* _Your assignment_
The lines from the top of the material through the line with "m = bpy.data.materials.new(name)" are to be set down exactly. Leave the pictures out.

##### Given records #####

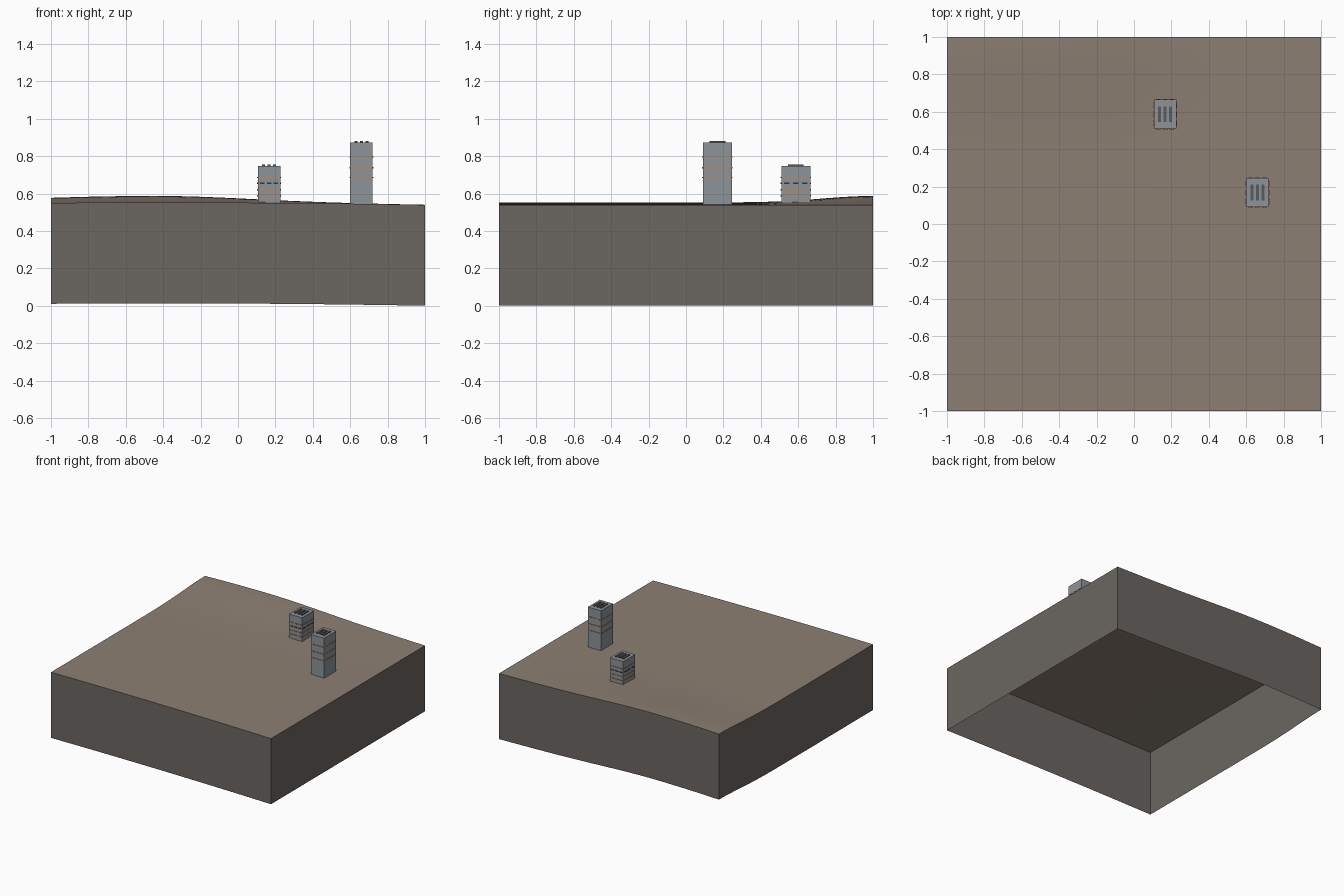
import bpy, bmesh, math

cube = bpy.data.objects.get("Cube")
if cube:
    bpy.data.objects.remove(cube, do_unlink=True)


def material(name, srgb):
    lin = [(c / 12.92 if c < 0.04 else ((c + 0.055) / 1.055) ** 2.4) for c in srgb]
    m = bpy.data.materials.new(name)
    m.use_nodes = True
    m.diffuse_color = (*lin, 1)
    bsdf = next(n for n in m.node_tree.nodes if n.type == "BSDF_PRINCIPLED")
    bsdf.inputs["Base Color"].default_value = (*lin, 1)
    return m


SOIL = material("dusty_soil", (0.55, 0.50, 0.45))
EARTH = material("dark_earth", (0.42, 0.40, 0.38))
CONCRETE = material("blue_grey_concrete", (0.55, 0.58, 0.60))
VENT = material("vent_grey", (0.35, 0.36, 0.36))
LIT = material("orange_light", (0.85, 0.52, 0.22))
DARK = material("dark_glass", (0.2, 0.2, 0.22))


def finish(name, bm, mats):
    mesh = bpy.data.meshes.new(name)
    bm.to_mesh(mesh)
    bm.free()
    for m in mats:
        mesh.materials.append(m)
    ob = bpy.data.objects.new(name, mesh)
    bpy.context.collection.objects.link(ob)
    return ob


def add_box(bm, centre, size, mat=0):
    verts = bmesh.ops.create_cube(bm, size=1)["verts"]
    for v in verts:
        v.co = [c + p * s for c, p, s in zip(centre, v.co, size)]
    for f in {f for v in verts for f in v.link_faces}:
        f.material_index = mat


# Ground: gentle rise towards the back, with an open-bottomed skirt
def height(x, y):
    base = 0.552 - 0.0065 * (x + 0.4) ** 2
    spread = 1.1 if x < -0.45 else 0.7
    hill = math.exp(-((x + 0.45) / spread) ** 2 - ((1 - y) / 0.38) ** 2)
    return base + 0.035 * hill


depth = height(1, -1)
bm = bmesh.new()
bmesh.ops.create_grid(bm, x_segments=40, y_segments=40, size=1)
for v in bm.verts:
    v.co.z = height(v.co.x, v.co.y)
for f in bm.faces:
    f.smooth = True
rim = [e for e in bm.edges if e.is_boundary]
new = bmesh.ops.extrude_edge_only(bm, edges=rim)["geom"]
for g in new:
    if isinstance(g, bmesh.types.BMVert):
        g.co.z -= depth
    elif isinstance(g, bmesh.types.BMFace):
        g.material_index = 1
        g.smooth = False
for e in rim:
    e.smooth = False
bm.normal_update()
for f in bm.faces:
    c = f.calc_center_median()
    outward = f.normal.x * c.x + f.normal.y * c.y
    if f.material_index and outward < 0:
        f.normal_flip()
finish("ground_block", bm, [SOIL, EARTH])


# Towers: a plain block, roof vents and thin rows of window slits
WIDTH, LENGTH = 0.12, 0.155


def tower(name, x, y, top, lit_rows, dark_rows):
    bottom = height(x, y) - 0.01
    bm = bmesh.new()
    add_box(bm, (x, y, (top + bottom) / 2), (WIDTH, LENGTH, top - bottom))
    finish(name + "_block", bm, [CONCRETE])

    bm = bmesh.new()
    for i in (-1, 0, 1):
        add_box(bm, (x + i * 0.03, y, top + 0.003), (0.016, 0.085, 0.008))
    finish(name + "_roof_vents", bm, [VENT])

    bm = bmesh.new()
    rows = [(z, 0) for z in lit_rows] + [(z, 1) for z in dark_rows]
    for z, mat in rows:
        for side in (-1, 1):
            for i in (-1, 0, 1):
                add_box(bm, (x + i * 0.036, y + side * LENGTH / 2, z),
                        (0.024, 0.008, 0.006), mat)
                add_box(bm, (x + side * WIDTH / 2, y + i * 0.048, z),
                        (0.008, 0.03, 0.006), mat)
    finish(name + "_window_slits", bm, [LIT, DARK])


tower("short_tower", 0.166, 0.587, 0.748, (0.685, 0.62, 0.588), (0.655,))
tower("tall_tower", 0.66, 0.168, 0.873, (0.795, 0.738, 0.685), ())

#####

* _Answer for this exercise_
import bpy, bmesh, math

cube = bpy.data.objects.get("Cube")
if cube:
    bpy.data.objects.remove(cube, do_unlink=True)


def material(name, srgb):
    lin = [(c / 12.92 if c < 0.04 else ((c + 0.055) / 1.055) ** 2.4) for c in srgb]
    m = bpy.data.materials.new(name)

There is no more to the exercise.